William Birdthistle, guest-blogging:

I'm delighted to say that William Birdthistle, who teaches at Chicago-Kent College of Law, will be joining us this week. His main fields are business organizations and securities regulation, but his topic this week will be sports and law, specifically soccer and the internal law and law enforcement of soccer.

Prof. Birdthistitle is Irish and, before coming to America for college, spent much of his life growing up in Libya (8 years) and Malaysia (9 years), so he spent a good deal of time immersed in soccer cultures. This led him to think about how the World Cup, soccer more generally, and sports still more generally are affected by how various rules are enforced within each sport.

He published his early thoughts about the World Cup in an op-ed in the Chicago Tribune right after the tournament and, to my surprise, found that many legal academics had a great deal to say about how the game could be improved. So, after a good number of conversations with disgruntled viewers, he wrote the longer article, Football Most Foul, which I read and which prompted me to invite him. The article is part of a growing movement to think about law in contexts other than government-enforced rules -- of recognizing that rules (of various degrees of precision), rulemaking, and rule enforcement are pervasive aspects of human endeavor that influence human behavior in often unintended ways.

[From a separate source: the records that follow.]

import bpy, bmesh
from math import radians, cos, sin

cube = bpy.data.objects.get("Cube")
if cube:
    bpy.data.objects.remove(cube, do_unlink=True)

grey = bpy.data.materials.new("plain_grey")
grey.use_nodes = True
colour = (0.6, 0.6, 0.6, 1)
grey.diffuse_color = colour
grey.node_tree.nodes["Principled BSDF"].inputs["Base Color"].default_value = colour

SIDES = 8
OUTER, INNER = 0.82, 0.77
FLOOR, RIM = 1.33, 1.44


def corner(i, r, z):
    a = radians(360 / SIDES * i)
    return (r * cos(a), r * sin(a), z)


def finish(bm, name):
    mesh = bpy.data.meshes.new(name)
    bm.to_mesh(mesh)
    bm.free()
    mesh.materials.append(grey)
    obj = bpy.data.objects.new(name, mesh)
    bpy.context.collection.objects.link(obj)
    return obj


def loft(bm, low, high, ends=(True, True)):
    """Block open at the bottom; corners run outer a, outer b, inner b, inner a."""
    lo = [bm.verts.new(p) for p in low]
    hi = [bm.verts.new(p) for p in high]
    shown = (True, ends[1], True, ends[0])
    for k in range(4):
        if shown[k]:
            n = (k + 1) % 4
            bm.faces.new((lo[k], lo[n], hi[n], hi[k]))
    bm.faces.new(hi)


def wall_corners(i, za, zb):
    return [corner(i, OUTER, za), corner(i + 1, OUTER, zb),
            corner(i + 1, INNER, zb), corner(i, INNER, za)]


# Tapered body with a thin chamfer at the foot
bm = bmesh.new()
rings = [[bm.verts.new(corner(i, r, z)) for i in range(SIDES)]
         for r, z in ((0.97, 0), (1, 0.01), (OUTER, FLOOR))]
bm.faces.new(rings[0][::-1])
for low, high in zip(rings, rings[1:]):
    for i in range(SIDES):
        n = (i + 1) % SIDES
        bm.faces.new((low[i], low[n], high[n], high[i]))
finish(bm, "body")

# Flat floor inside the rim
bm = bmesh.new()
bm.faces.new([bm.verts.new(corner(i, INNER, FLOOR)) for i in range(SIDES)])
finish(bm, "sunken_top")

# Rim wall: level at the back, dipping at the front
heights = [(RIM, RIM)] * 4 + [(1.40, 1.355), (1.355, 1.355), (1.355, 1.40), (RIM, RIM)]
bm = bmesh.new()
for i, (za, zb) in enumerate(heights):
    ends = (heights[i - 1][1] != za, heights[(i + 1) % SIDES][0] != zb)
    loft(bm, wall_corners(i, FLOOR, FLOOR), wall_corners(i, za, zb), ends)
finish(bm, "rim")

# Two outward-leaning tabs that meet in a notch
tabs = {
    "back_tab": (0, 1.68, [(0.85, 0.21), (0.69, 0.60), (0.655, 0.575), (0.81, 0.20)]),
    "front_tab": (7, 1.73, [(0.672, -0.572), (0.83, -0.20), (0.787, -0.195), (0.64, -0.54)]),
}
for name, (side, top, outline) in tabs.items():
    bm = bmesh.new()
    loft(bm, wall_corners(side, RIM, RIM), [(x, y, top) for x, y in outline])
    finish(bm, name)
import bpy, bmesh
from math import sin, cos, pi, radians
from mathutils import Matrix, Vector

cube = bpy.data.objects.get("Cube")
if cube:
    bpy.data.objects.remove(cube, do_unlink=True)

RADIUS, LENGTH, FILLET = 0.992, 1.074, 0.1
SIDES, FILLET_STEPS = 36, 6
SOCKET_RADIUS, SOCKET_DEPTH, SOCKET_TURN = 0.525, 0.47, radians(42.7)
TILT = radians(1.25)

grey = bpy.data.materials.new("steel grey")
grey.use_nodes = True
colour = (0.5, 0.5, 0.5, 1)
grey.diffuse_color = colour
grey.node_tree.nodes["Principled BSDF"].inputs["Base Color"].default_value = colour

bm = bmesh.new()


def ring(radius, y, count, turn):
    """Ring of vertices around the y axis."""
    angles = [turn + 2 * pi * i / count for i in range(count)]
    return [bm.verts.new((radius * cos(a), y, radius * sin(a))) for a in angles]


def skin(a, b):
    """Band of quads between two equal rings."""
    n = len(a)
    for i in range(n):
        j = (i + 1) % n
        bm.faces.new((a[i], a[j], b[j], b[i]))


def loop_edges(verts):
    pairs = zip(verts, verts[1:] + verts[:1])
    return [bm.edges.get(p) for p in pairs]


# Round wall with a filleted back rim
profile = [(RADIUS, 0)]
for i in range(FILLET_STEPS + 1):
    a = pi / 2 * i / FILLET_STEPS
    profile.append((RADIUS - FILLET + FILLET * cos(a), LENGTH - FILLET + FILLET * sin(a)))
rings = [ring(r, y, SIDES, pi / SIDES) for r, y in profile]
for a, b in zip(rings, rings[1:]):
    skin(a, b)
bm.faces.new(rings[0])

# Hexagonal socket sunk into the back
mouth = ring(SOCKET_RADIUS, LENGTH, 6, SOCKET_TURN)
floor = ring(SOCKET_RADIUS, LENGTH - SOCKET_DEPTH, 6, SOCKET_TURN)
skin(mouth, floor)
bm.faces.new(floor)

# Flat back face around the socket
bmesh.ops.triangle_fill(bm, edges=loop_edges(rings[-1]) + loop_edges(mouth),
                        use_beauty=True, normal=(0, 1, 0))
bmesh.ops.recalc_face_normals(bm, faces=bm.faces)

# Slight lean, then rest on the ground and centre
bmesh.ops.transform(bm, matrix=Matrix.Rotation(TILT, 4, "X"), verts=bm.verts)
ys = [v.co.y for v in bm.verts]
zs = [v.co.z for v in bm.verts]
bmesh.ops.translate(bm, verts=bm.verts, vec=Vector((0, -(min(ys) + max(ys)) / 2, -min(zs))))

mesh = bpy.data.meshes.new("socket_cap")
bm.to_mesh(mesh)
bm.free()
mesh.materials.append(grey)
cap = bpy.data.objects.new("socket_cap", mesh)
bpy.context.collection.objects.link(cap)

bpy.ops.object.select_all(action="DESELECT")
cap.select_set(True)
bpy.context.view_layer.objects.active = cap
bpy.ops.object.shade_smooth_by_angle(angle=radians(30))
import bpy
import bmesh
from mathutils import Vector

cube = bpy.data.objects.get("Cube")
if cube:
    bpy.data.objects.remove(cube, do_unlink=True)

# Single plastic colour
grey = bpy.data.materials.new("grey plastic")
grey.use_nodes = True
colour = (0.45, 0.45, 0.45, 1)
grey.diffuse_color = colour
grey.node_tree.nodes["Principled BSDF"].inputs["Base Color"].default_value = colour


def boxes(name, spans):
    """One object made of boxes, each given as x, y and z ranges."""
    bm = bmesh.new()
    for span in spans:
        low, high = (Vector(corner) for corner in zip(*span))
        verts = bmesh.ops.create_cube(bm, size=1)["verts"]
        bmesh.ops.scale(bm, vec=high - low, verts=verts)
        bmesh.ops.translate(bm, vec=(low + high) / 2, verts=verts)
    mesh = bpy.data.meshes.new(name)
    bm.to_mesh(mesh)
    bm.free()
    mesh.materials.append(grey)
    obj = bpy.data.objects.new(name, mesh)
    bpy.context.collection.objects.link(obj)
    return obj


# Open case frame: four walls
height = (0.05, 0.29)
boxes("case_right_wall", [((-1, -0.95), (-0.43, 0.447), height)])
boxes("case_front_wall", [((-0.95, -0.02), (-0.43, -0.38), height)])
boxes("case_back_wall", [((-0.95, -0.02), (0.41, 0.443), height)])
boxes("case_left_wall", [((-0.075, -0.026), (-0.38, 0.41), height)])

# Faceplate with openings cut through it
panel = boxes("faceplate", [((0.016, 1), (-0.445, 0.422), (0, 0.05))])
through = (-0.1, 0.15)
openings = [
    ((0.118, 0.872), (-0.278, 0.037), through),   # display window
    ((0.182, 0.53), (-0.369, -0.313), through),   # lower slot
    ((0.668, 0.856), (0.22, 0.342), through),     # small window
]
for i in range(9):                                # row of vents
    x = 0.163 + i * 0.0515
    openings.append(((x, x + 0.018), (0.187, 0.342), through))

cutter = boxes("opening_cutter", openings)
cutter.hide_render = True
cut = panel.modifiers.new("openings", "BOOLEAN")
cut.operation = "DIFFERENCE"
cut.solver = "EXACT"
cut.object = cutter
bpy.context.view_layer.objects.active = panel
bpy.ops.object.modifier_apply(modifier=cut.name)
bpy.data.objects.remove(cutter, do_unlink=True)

In the paper, Prof. Birdthistle starts by arguing that the 2006 FIFA World Cup was a disappointing display of soccer, comprised primarily of forgettable athletic contests that turned most critically on the administration of justice. Referees, more than athletes, emerged as the central protagonists in each game by providing the most dramatic plot twist --- either by handing out red cards, which they did at a record pace, or awarding penalty kicks, which provided the winning goal in almost ten percent of the tournament's games. For much of the viewing public, the footballers' performances were even more deplorable, as players constantly flopped to the ground at minor or nonexistent contact and thrashed about in apparent agony.

Of course, the power of the referees and the acting of the players are closely intertwined, as any system of human order that bestows sweeping authority on its magistrates invites perjury. The article explores the cynical state of World Cup soccer and examine a number of proposals to reduce the game-changing power of referees and the melodramatic chicanery it inspires. If the array of referees' punishments and rewards can be adjusted, he reasons, we might be able to increase players' incentives to play a more beautiful game in future World Cup tournaments.